In the listing below, start your output at the line with "grey.diffuse_color = colour" and end it after the line with "place = Matrix.Translation((x, 0, z))", copying every line exactly.

+ + +

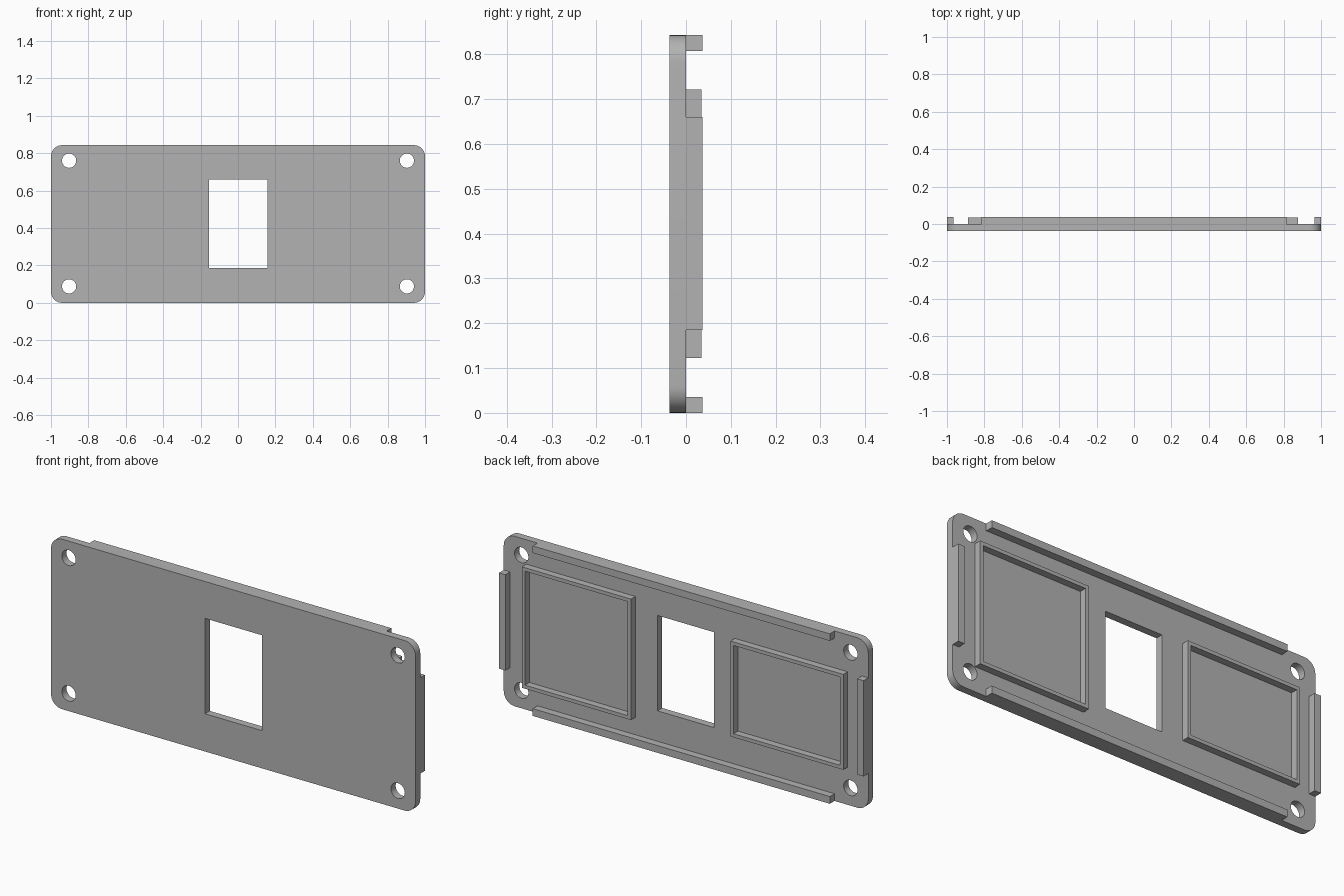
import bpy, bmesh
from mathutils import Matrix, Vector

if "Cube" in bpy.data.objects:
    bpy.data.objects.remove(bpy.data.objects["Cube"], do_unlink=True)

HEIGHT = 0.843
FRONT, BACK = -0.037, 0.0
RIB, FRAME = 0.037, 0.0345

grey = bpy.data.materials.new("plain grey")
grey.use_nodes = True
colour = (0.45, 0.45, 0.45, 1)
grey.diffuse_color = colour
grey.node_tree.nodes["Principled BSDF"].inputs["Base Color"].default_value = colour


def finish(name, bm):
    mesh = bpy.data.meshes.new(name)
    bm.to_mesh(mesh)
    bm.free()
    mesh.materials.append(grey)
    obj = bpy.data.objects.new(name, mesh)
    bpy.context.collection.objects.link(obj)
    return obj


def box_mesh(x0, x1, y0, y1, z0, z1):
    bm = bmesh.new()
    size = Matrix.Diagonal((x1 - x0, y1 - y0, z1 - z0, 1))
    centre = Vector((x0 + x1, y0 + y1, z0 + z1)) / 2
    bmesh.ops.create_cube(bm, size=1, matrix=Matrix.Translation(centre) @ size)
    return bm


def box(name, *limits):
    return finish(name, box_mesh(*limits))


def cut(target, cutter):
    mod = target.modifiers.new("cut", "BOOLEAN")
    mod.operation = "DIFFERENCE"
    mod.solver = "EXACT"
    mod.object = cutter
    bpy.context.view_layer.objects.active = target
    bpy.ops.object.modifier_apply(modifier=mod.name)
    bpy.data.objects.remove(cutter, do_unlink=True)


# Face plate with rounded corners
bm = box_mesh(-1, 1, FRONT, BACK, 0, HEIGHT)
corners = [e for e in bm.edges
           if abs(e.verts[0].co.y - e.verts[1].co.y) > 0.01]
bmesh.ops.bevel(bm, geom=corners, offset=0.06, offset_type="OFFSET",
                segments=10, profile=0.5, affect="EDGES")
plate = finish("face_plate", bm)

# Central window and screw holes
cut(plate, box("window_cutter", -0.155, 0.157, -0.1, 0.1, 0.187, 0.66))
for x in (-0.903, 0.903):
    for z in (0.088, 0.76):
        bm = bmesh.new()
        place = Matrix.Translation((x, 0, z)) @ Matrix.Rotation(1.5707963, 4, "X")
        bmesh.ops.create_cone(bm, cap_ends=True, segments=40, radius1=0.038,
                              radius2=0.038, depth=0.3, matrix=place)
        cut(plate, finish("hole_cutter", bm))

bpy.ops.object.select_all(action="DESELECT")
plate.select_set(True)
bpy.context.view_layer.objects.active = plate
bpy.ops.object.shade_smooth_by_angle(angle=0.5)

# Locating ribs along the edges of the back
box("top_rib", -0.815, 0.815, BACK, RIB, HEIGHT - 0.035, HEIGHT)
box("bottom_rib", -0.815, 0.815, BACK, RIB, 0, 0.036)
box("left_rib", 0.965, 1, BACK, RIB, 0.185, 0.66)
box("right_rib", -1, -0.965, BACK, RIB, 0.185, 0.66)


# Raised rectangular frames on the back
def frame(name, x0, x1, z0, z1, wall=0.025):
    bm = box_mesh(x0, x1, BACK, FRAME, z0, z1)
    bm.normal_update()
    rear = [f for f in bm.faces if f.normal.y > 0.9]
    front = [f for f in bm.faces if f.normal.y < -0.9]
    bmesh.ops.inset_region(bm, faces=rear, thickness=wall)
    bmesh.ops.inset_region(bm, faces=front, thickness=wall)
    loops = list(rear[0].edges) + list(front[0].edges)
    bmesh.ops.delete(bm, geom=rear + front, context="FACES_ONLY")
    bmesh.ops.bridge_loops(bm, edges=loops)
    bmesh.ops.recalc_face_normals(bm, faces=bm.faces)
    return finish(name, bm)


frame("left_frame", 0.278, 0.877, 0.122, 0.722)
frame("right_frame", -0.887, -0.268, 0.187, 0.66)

+ + +

• RESULT OF THE TASK:
grey.diffuse_color = colour
grey.node_tree.nodes["Principled BSDF"].inputs["Base Color"].default_value = colour


def finish(name, bm):
    mesh = bpy.data.meshes.new(name)
    bm.to_mesh(mesh)
    bm.free()
    mesh.materials.append(grey)
    obj = bpy.data.objects.new(name, mesh)
    bpy.context.collection.objects.link(obj)
    return obj


def box_mesh(x0, x1, y0, y1, z0, z1):
    bm = bmesh.new()
    size = Matrix.Diagonal((x1 - x0, y1 - y0, z1 - z0, 1))
    centre = Vector((x0 + x1, y0 + y1, z0 + z1)) / 2
    bmesh.ops.create_cube(bm, size=1, matrix=Matrix.Translation(centre) @ size)
    return bm


def box(name, *limits):
    return finish(name, box_mesh(*limits))


def cut(target, cutter):
    mod = target.modifiers.new("cut", "BOOLEAN")
    mod.operation = "DIFFERENCE"
    mod.solver = "EXACT"
    mod.object = cutter
    bpy.context.view_layer.objects.active = target
    bpy.ops.object.modifier_apply(modifier=mod.name)
    bpy.data.objects.remove(cutter, do_unlink=True)


# Face plate with rounded corners
bm = box_mesh(-1, 1, FRONT, BACK, 0, HEIGHT)
corners = [e for e in bm.edges
           if abs(e.verts[0].co.y - e.verts[1].co.y) > 0.01]
bmesh.ops.bevel(bm, geom=corners, offset=0.06, offset_type="OFFSET",
                segments=10, profile=0.5, affect="EDGES")
plate = finish("face_plate", bm)

# Central window and screw holes
cut(plate, box("window_cutter", -0.155, 0.157, -0.1, 0.1, 0.187, 0.66))
for x in (-0.903, 0.903):
    for z in (0.088, 0.76):
        bm = bmesh.new()
        place = Matrix.Translation((x, 0, z)) @ Matrix.Rotation(1.5707963, 4, "X")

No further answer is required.